# Your task
Between the line containing "bpy.data.objects.remove(cutter)" and the line containing "y = -0.24 + 0.284 * k" lies a run of lines; give that run again exactly, with both of those lines, and nothing else from the entries below.

========================================================================

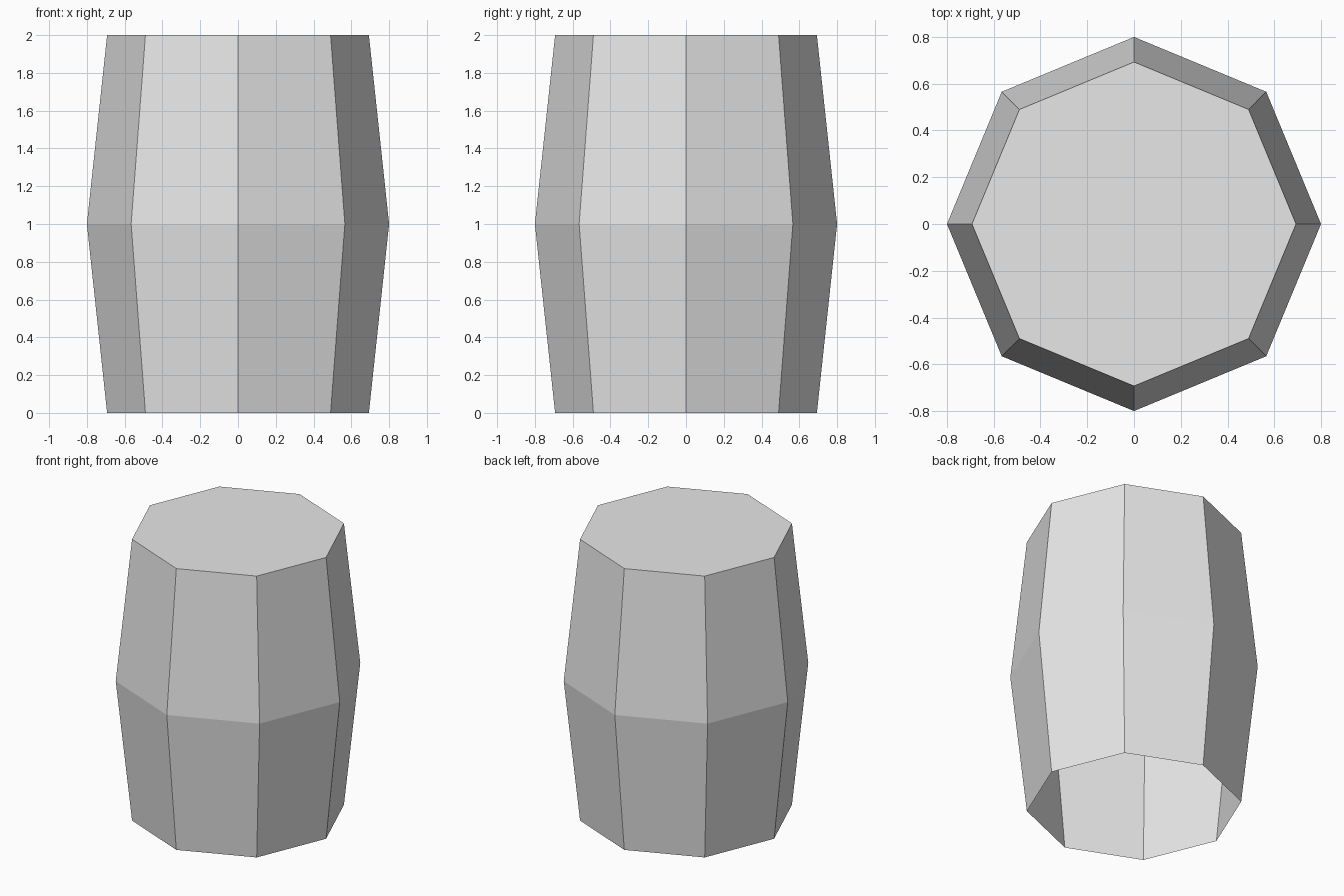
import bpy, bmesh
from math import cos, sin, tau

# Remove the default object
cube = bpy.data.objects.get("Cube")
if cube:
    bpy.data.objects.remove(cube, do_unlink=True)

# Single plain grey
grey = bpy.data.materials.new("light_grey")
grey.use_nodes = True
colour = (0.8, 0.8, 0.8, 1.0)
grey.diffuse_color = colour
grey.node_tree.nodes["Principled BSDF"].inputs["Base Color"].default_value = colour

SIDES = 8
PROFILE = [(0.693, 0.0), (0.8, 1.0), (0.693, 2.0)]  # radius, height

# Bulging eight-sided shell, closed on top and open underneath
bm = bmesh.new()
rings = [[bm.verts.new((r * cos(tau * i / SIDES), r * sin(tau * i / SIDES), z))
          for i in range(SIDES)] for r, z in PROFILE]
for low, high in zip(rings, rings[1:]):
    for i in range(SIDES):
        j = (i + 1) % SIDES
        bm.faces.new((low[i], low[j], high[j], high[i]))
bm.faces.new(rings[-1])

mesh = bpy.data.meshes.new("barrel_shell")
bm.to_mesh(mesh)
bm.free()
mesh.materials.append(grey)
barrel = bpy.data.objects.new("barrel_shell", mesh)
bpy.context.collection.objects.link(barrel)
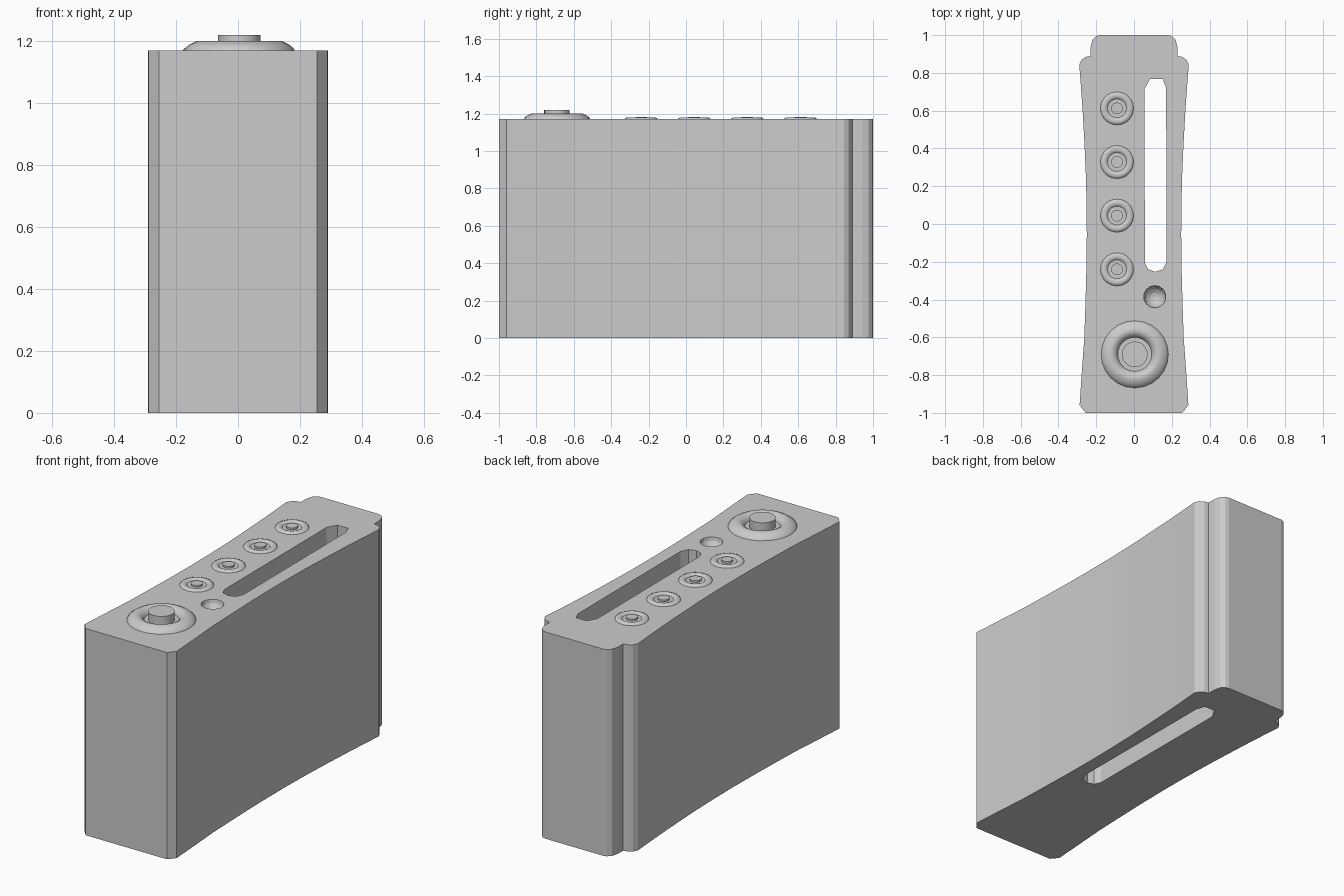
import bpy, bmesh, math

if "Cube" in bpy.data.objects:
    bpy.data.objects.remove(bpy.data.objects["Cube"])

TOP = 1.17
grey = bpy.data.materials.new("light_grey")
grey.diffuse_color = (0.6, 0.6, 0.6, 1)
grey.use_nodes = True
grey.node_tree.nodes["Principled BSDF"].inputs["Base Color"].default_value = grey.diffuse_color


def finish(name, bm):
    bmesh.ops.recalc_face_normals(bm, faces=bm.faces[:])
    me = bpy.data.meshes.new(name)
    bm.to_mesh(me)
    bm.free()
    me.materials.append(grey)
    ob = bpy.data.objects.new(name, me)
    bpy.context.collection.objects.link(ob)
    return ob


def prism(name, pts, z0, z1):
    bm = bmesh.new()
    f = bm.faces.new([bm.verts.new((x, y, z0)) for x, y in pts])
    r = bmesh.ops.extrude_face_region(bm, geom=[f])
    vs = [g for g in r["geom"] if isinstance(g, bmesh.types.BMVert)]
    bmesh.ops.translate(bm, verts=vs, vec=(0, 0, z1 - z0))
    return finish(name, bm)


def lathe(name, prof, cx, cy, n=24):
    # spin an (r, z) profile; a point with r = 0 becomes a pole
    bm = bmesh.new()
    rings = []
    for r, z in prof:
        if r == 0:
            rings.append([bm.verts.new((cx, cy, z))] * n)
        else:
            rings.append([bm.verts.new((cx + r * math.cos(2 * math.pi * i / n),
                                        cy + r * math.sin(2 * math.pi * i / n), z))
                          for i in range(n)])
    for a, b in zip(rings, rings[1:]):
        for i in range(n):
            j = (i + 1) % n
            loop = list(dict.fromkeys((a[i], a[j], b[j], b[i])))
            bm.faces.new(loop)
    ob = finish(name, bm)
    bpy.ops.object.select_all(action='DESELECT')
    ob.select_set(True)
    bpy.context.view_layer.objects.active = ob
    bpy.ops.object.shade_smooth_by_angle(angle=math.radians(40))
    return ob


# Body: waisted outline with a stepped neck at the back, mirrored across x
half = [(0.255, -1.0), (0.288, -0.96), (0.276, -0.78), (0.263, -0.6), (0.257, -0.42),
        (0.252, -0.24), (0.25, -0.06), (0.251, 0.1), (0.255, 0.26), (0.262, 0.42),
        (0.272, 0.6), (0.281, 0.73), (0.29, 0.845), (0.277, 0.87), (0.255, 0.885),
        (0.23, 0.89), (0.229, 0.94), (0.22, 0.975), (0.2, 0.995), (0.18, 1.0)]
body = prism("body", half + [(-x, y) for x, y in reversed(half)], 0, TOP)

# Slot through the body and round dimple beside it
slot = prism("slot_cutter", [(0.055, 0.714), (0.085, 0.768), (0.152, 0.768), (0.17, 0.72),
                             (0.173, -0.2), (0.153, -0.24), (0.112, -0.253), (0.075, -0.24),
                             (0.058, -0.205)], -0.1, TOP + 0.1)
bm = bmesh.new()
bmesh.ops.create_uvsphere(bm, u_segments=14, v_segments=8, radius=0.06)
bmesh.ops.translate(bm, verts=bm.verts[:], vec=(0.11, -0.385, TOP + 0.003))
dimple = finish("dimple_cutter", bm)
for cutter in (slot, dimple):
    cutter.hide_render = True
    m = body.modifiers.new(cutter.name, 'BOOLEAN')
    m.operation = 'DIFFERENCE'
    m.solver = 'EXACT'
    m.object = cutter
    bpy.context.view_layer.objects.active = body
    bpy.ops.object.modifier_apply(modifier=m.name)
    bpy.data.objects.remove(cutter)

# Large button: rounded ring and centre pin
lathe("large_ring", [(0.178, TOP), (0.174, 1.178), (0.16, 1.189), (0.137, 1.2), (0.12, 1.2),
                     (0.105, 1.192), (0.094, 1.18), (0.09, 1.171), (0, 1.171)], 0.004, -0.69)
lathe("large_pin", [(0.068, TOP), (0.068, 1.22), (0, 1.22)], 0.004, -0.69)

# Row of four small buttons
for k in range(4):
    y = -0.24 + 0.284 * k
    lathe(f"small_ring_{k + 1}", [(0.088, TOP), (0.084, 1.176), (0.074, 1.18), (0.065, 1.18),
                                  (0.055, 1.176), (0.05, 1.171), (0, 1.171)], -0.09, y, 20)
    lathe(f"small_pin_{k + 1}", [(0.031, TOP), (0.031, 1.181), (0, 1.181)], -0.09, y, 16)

========================================================================

# Task result
    bpy.data.objects.remove(cutter)

# Large button: rounded ring and centre pin
lathe("large_ring", [(0.178, TOP), (0.174, 1.178), (0.16, 1.189), (0.137, 1.2), (0.12, 1.2),
                     (0.105, 1.192), (0.094, 1.18), (0.09, 1.171), (0, 1.171)], 0.004, -0.69)
lathe("large_pin", [(0.068, TOP), (0.068, 1.22), (0, 1.22)], 0.004, -0.69)

# Row of four small buttons
for k in range(4):
    y = -0.24 + 0.284 * k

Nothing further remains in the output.